Tiller Bars & Top O' the Tank.

With only a few fairly simple mods, this sport style FX comes off rather well. Other than the custom tank and fender it's mostly a bolt on affair.

Saturday, July 18, 2015

Born-Free 7 Part 4 Out and About

More bikes from the general show
Chrome Frame Inspiration for Joe

Nice modern (Shovelhead), Bob Job. 

Tight Knuckle?! Sportster.

Tight Triumph.

Guys are still building Geese.

Modern take on a Goose.

Clean Machine. 

Gary Hetrick's old chopper. Except for the seat and the totally inappropriate ape hangers, it's pretty much intact as featured in Supercycle. I liked it much better as first featured in Street Chopper with a the springer, front mag, dual lights and pullbacks as seen below.

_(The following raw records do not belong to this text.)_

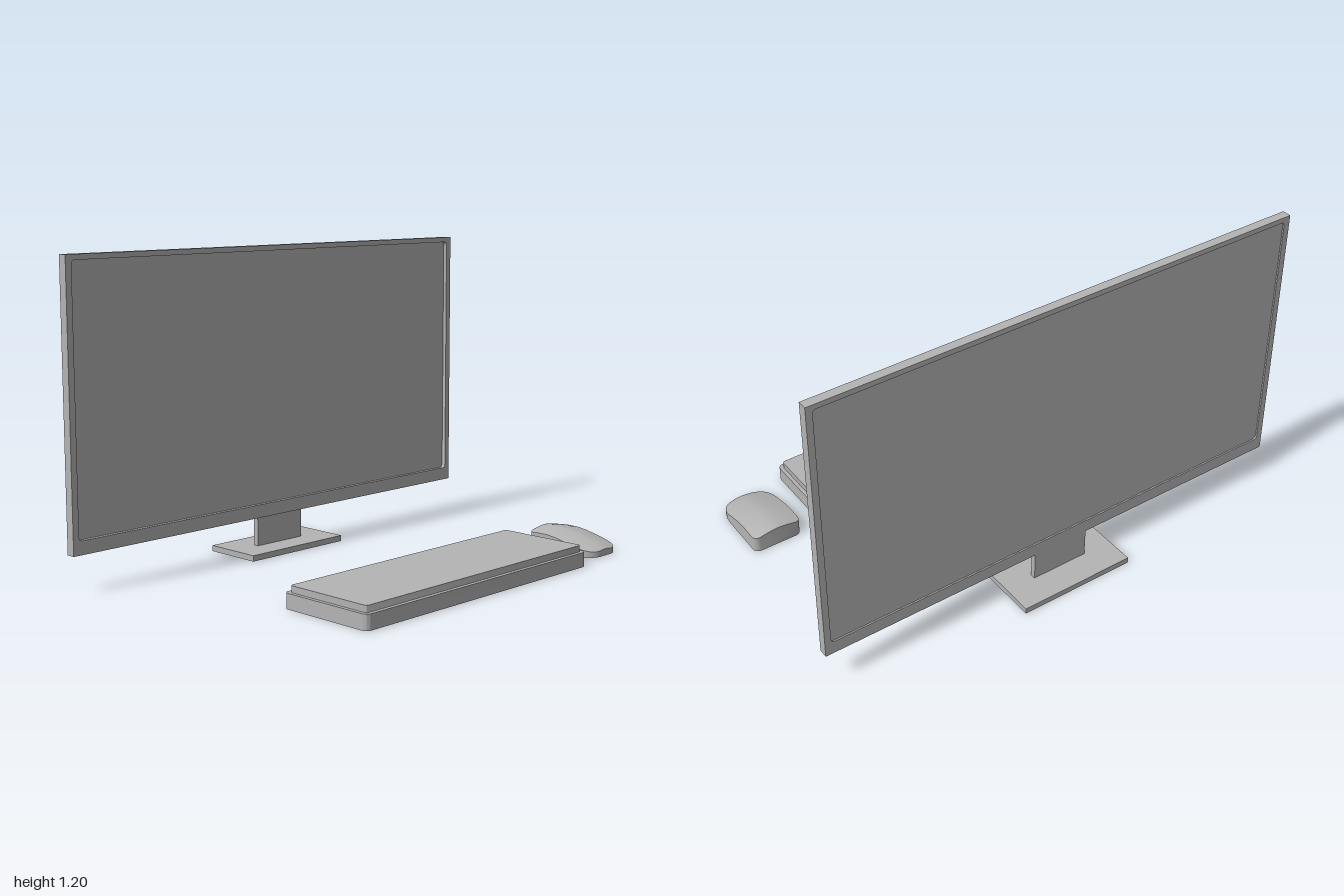
import * as THREE from 'three';
import { toCreasedNormals } from 'three/addons/utils/BufferGeometryUtils.js';
import { ConvexGeometry } from 'three/addons/geometries/ConvexGeometry.js';

const grey = new THREE.MeshStandardMaterial({ color: 0xb4b4b4 });
grey.name = 'plain grey';

function part(name, geometry, x = 0, y = 0, z = 0) {
  const mesh = new THREE.Mesh(geometry, grey);
  mesh.name = name;
  mesh.position.set(x, y, z);
  return mesh;
}

// Rectangle outline with rounded corners
function roundedRect(Type, x0, y0, x1, y1, r) {
  const s = new Type();
  s.absarc(x1 - r, y0 + r, r, -Math.PI / 2, 0);
  s.absarc(x1 - r, y1 - r, r, 0, Math.PI / 2);
  s.absarc(x0 + r, y1 - r, r, Math.PI / 2, Math.PI);
  s.absarc(x0 + r, y0 + r, r, Math.PI, Math.PI * 1.5);
  s.closePath();
  return s;
}

function extrude(shape, depth) {
  return toCreasedNormals(
    new THREE.ExtrudeGeometry(shape, { depth, bevelEnabled: false, curveSegments: 6 }), 0.6);
}

// Flat slab lying on its side, with rounded vertical corners
function slab(width, height, depth, r) {
  const shape = roundedRect(THREE.Shape, -width / 2, -depth / 2, width / 2, depth / 2, r);
  return extrude(shape, height).rotateX(-Math.PI / 2);
}

function createMonitor() {
  const g = new THREE.Group();
  g.name = 'monitor';

  // Bezel open at front and back, with the panel set inside it
  const frame = new THREE.Shape([
    new THREE.Vector2(-1, 0.138), new THREE.Vector2(1, 0.138),
    new THREE.Vector2(1, 1.2), new THREE.Vector2(-1, 1.2),
  ]);
  frame.holes.push(roundedRect(THREE.Path, -0.975, 0.19, 0.975, 1.18, 0.014));
  g.add(part('bezel', extrude(frame, 0.036), 0, 0, -0.488));
  g.add(part('screenPanel', new THREE.BoxGeometry(1.96, 1, 0.014), 0, 0.685, -0.475));

  // Stand
  g.add(part('standNeck', new THREE.BoxGeometry(0.234, 0.13, 0.022), -0.003, 0.08, -0.476));
  g.add(part('standBase', new THREE.BoxGeometry(0.476, 0.023, 0.242), -0.002, 0.0115, -0.479));
  return g;
}

function createKeyboard() {
  const g = new THREE.Group();
  g.name = 'keyboard';
  g.add(part('keyboardBody', slab(1.195, 0.057, 0.396, 0.022), -0.002, 0, 0.4));
  g.add(part('keyBlock', slab(1.165, 0.027, 0.365, 0.012), -0.002, 0.055, 0.4));
  return g;
}

// Mouse: rounded plan outline, sloping back profile and a gently crowned top
function createMouse() {
  const ridge = [[0.25, 0.077], [0.29, 0.081], [0.34, 0.081], [0.39, 0.074],
    [0.45, 0.06], [0.5, 0.046], [0.53, 0.036], [0.55, 0.027]];
  const height = (z) => {
    let i = 1;
    while (i < ridge.length - 1 && z > ridge[i][0]) i++;
    const [z0, y0] = ridge[i - 1], [z1, y1] = ridge[i];
    return y0 + (y1 - y0) * (z - z0) / (z1 - z0);
  };
  const halfWidth = (z) => {
    if (z < 0.275) return 0.075 + Math.sqrt(Math.max(0, 0.025 ** 2 - (0.275 - z) ** 2));
    if (z > 0.47) return 0.035 + 0.065 * Math.sqrt(Math.max(0, 1 - ((z - 0.47) / 0.08) ** 2));
    return 0.1;
  };
  const rows = [0.25, 0.253, 0.259, 0.267, 0.275, 0.29, 0.315, 0.34, 0.365, 0.39, 0.42,
    0.45, 0.47, 0.49, 0.51, 0.525, 0.538, 0.546, 0.55];
  const points = [];
  for (const z of rows) {
    const w = halfWidth(z);
    for (let i = -6; i <= 6; i++) {
      const x = w * i / 6;
      const drop = 0.016 * Math.pow(Math.abs(x) / 0.1, 1.5);
      points.push(new THREE.Vector3(x, height(z) - drop, z));
    }
    points.push(new THREE.Vector3(-w, 0, z), new THREE.Vector3(w, 0, z));
  }
  return part('mouse', toCreasedNormals(new ConvexGeometry(points), 0.6), 0.785, 0, 0);
}

export function createModel() {
  const model = new THREE.Group();
  model.name = 'desktopSet';
  model.add(createMonitor(), createKeyboard(), createMouse());
  return model;
}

Coincidentally it was used as one of those big photos where you poke your head through for photos. Why it was made into a fictitious cover is a mystery to me. The original cover on the right was lifted from Irish Rich's blog. BTW, Street Chopper never cost 35 cents.

Wednesday, July 8, 2015

Born-Free 7 Part 3

Here's a collection of bikes from the show. Some of of these are from sort of a VIP corral of bikes belonging to friends of the promoters. A few of them are related to the Show Class-People's Champ venue, and a few others are from exhibitors/vendors.

Mike Davis exhibited some of his own machinery.  If you throw a bike party like this, who's going to say you can't show your own bikes?

Classic Panhead Chopper.

Classic Knucklehead Chopper.

Cool Gooseneck Flathead.

Clean Shovelhead Chop.
Looks like the S&S aircleaner shrunk in the laundry. 

You don't see many 45's at Born-Free, especially given the complete show bike treatment. This one appears to be stuffed into a vintageTriumph frame and retains the Brit's transmission.

Copper Bear?

One Crazy Engraved Knucklehead. The details are amazing.

Ryan of the Vintage Dreams blog, specialty is resurrecting vintage choppers. Lately he's scored a few of Dean Lanza's frames and bikes. How he found them is a mystery... 
...his blog can be found in the side column.
Ryan's rebuild of Dean Lanza's Quicksilver. It recieved the Mooneyes Best of Show award.

More to Come...